While in grad school, I spent a summer working at the Yellowstone Research Library in Yellowstone National Park. As the library intern, I provided reference service to patrons, led visitor tours of the rare book room, operated the Yellowstone Bookmobile, and cataloged until I could catalog no more. One day, while taking a break from cataloging, I decided to search the library’s holdings for “Detroit”, my hometown. To my surprise, I got a hit.
The Yellowstone Research Library collects everything, as you might imagine, related to Yellowstone National Park. Park staff members are the main patrons of the library, so the collection includes a lot of books to support them in their work, or to entertain them on their down time. The library has scientific books and papers related to geysers and other thermal features, geology, wolves and bears, botany, and so many other things found in Yellowstone’s diverse ecosystem, as well as publications on the history and culture of the area. They also have romance, science fiction, and children’s books set in the park. One day while out in the bookmobile, I read Boxcar Children #61 The Growling Bear Mystery. The library has some gems in its rare book collection, including works (some signed) by John Muir, and early Yellowstone travel books, in addition to others which may warrant their own blog post in the future. The library resides with the archives and museum collection in the Yellowstone Heritage and Research Center in Gardner, Montana.
Ulysses S. Grant signed the act establishing Yellowstone as a national public park in 1872, which dedicated the land “for the benefit and enjoyment of the people.” Early explorations and the work of photographers and artists, including William Henry Jackson and Thomas Moran, made the case for the area’s uniqueness and need for preservation. If you’ve never been, I highly highly recommend adding it to your bucket list.
Philetus W. Norris served as the second superintendent of the park from 1877-1882. Prior to its establishment as a national park, and even in the early days, nothing and no one was around to stop visitors from hunting the animals, clogging the hot springs with their trash, and carrying out other general abuse of the natural resources. As the first superintendent to earn a salary for the job, Norris built roads and trails, sent specimens to the Smithsonian, established a conservation program, and wrote poetry, histories, and guidebooks about the park. He spent a great deal of time exploring and his legacy remains in all the areas he named after himself.
Back to the catalog: when I searched “Detroit”, I found an article in the vertical files about Colonel Norris. As it turns out, after Norris served as Yellowstone Superintendent, he established the Village of Norris in what is now northeast Detroit.
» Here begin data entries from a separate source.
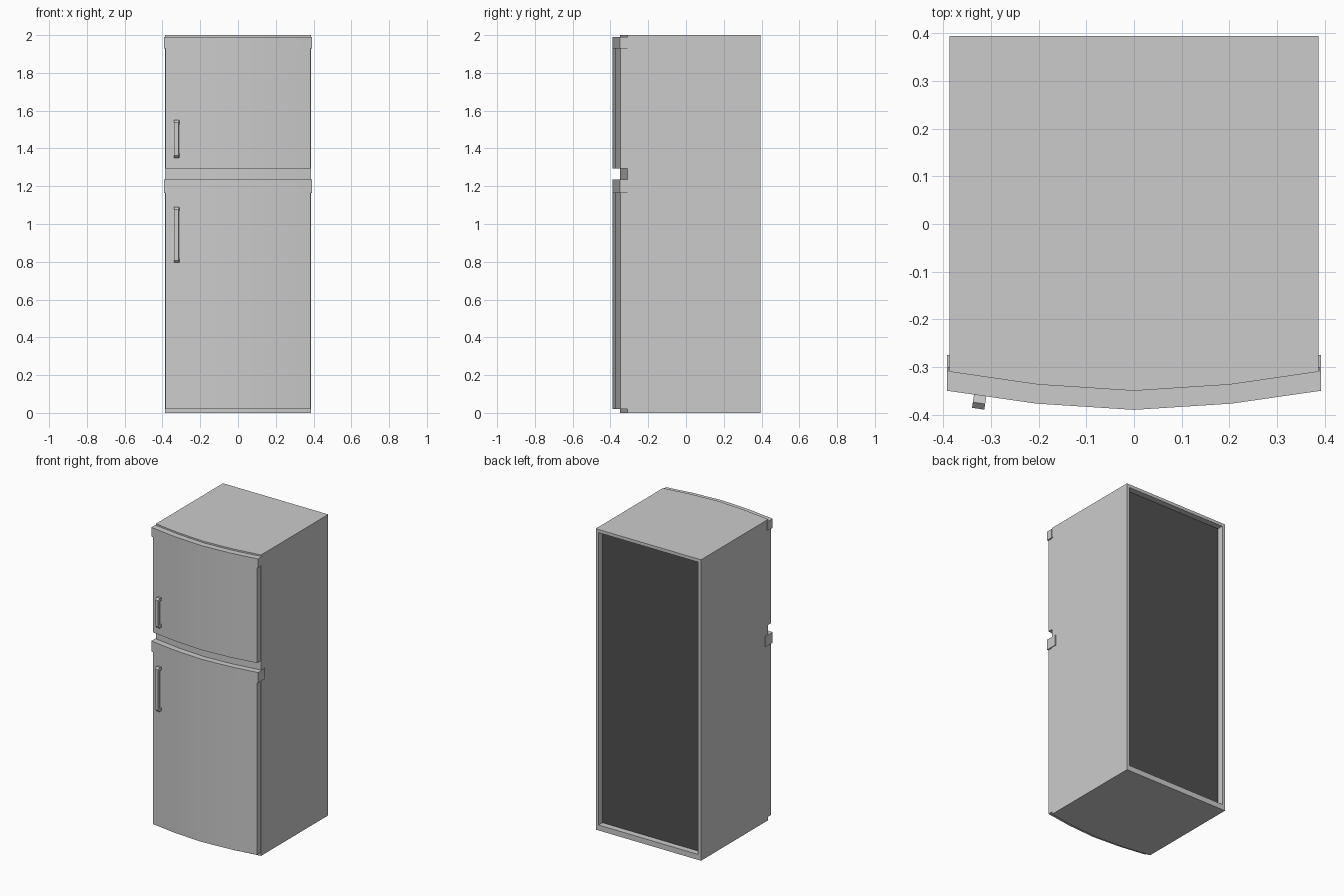
import bpy, bmesh, math
from mathutils import Matrix, Vector

if "Cube" in bpy.data.objects:
    bpy.data.objects.remove(bpy.data.objects["Cube"])

# bowed front line shared by cabinet, doors and trims
BOW = [(-1, 0.040), (-0.52, 0.013), (0, 0), (0.52, 0.013), (1, 0.040)]


def bow(half, y):
    return [(x * half, y + d) for x, d in BOW]


def finish(name, bm):
    bmesh.ops.recalc_face_normals(bm, faces=bm.faces)
    mesh = bpy.data.meshes.new(name)
    bm.to_mesh(mesh)
    bm.free()
    ob = bpy.data.objects.new(name, mesh)
    bpy.context.collection.objects.link(ob)
    bpy.context.view_layer.objects.active = ob
    ob.select_set(True)
    bpy.ops.object.shade_smooth_by_angle(angle=math.radians(30))
    ob.select_set(False)
    return ob


def prism(points, move):
    """Extrude a closed 3D outline along a vector."""
    bm = bmesh.new()
    face = bm.faces.new([bm.verts.new(p) for p in points])
    ext = bmesh.ops.extrude_face_region(bm, geom=[face])
    bmesh.ops.translate(bm, vec=move, verts=[g for g in ext["geom"] if isinstance(g, bmesh.types.BMVert)])
    bmesh.ops.recalc_face_normals(bm, faces=bm.faces)
    return bm


def slab(outline, z0, z1):
    return prism([(x, y, z0) for x, y in outline], (0, 0, z1 - z0))


def curved_panel(name, half, front, back, z0, z1):
    return finish(name, slab(bow(half, front) + bow(half, back)[::-1], z0, z1))


# cabinet with a recessed dark back panel
bm = slab(bow(0.387, -0.35) + [(0.387, 0.395), (-0.387, 0.395)], 0, 2)
back = max(bm.faces, key=lambda f: f.calc_center_median().y)
bmesh.ops.inset_region(bm, faces=[back], thickness=0.03)
for v in back.verts:
    if v.co.z < 1:
        v.co.z += 0.015
ext = bmesh.ops.extrude_discrete_faces(bm, faces=[back])
panel = ext["faces"][0]
bmesh.ops.translate(bm, vec=(0, -0.04, 0), verts=panel.verts)
panel.material_index = 1
cabinet = finish("cabinet", bm)
for name, c in (("body_grey", 0.8), ("back_dark", 0.08)):
    mat = bpy.data.materials.new(name)
    mat.diffuse_color = (c, c, c, 1)
    cabinet.data.materials.append(mat)
cabinet.data.materials[0].diffuse_color = bpy.data.materials.new("plain").diffuse_color

# doors and their slightly wider top trims
curved_panel("lower_door", 0.383, -0.388, -0.349, 0.02, 1.165)
curved_panel("upper_door", 0.383, -0.388, -0.349, 1.295, 1.93)
curved_panel("lower_door_trim", 0.392, -0.390, -0.349, 1.165, 1.235)
curved_panel("upper_door_trim", 0.392, -0.390, -0.349, 1.93, 1.99)

# hinge tabs that wrap the trims round the cabinet sides
for side, s in (("left", -1), ("right", 1)):
    tab = [(s * 0.386, -0.312), (s * 0.392, -0.312), (s * 0.392, -0.275), (s * 0.386, -0.275)]
    finish(side + "_trim_tab", slab(tab, 1.165, 1.235))
    cap = [(s * 0.384, -0.312), (s * 0.390, -0.312), (s * 0.390, -0.300), (s * 0.384, -0.300)]
    finish(side + "_top_tab", slab(cap, 1.93, 1.99))


# handles: bracket profile set square to the curved door
def handle(name, z0, z1):
    d, t, c = 0.034, 0.015, 0.012
    prof = [(0, z0 + 0.004), (-d + 0.012, z0), (-d, z0 + c), (-d, z1 - c), (-d + 0.012, z1), (0, z1 - 0.004),
            (0, z1 - 0.022), (-d + t, z1 - 0.022), (-d + t, z0 + 0.022), (0, z0 + 0.022)]
    bm = prism([(-0.013, y, z) for y, z in prof], (0.026, 0, 0))
    rot = Matrix.Rotation(math.radians(-8.5), 4, "Z")
    bmesh.ops.transform(bm, matrix=Matrix.Translation(Vector((-0.322, -0.354, 0))) @ rot, verts=bm.verts)
    finish(name, bm)


handle("upper_handle", 1.35, 1.55)
handle("lower_handle", 0.795, 1.09)

for m in bpy.data.materials:
    if m.users and not m.is_grease_pencil:
        m.use_nodes = True
        m.node_tree.nodes["Principled BSDF"].inputs["Base Color"].default_value = m.diffuse_color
As was his nature, he left a legacy there as well, which I will explore in my next post. Stay tuned!
In the meantime, for more Yellowstone photos, visit the blog I kept during my stay: yellowstonesummer.wordpress.com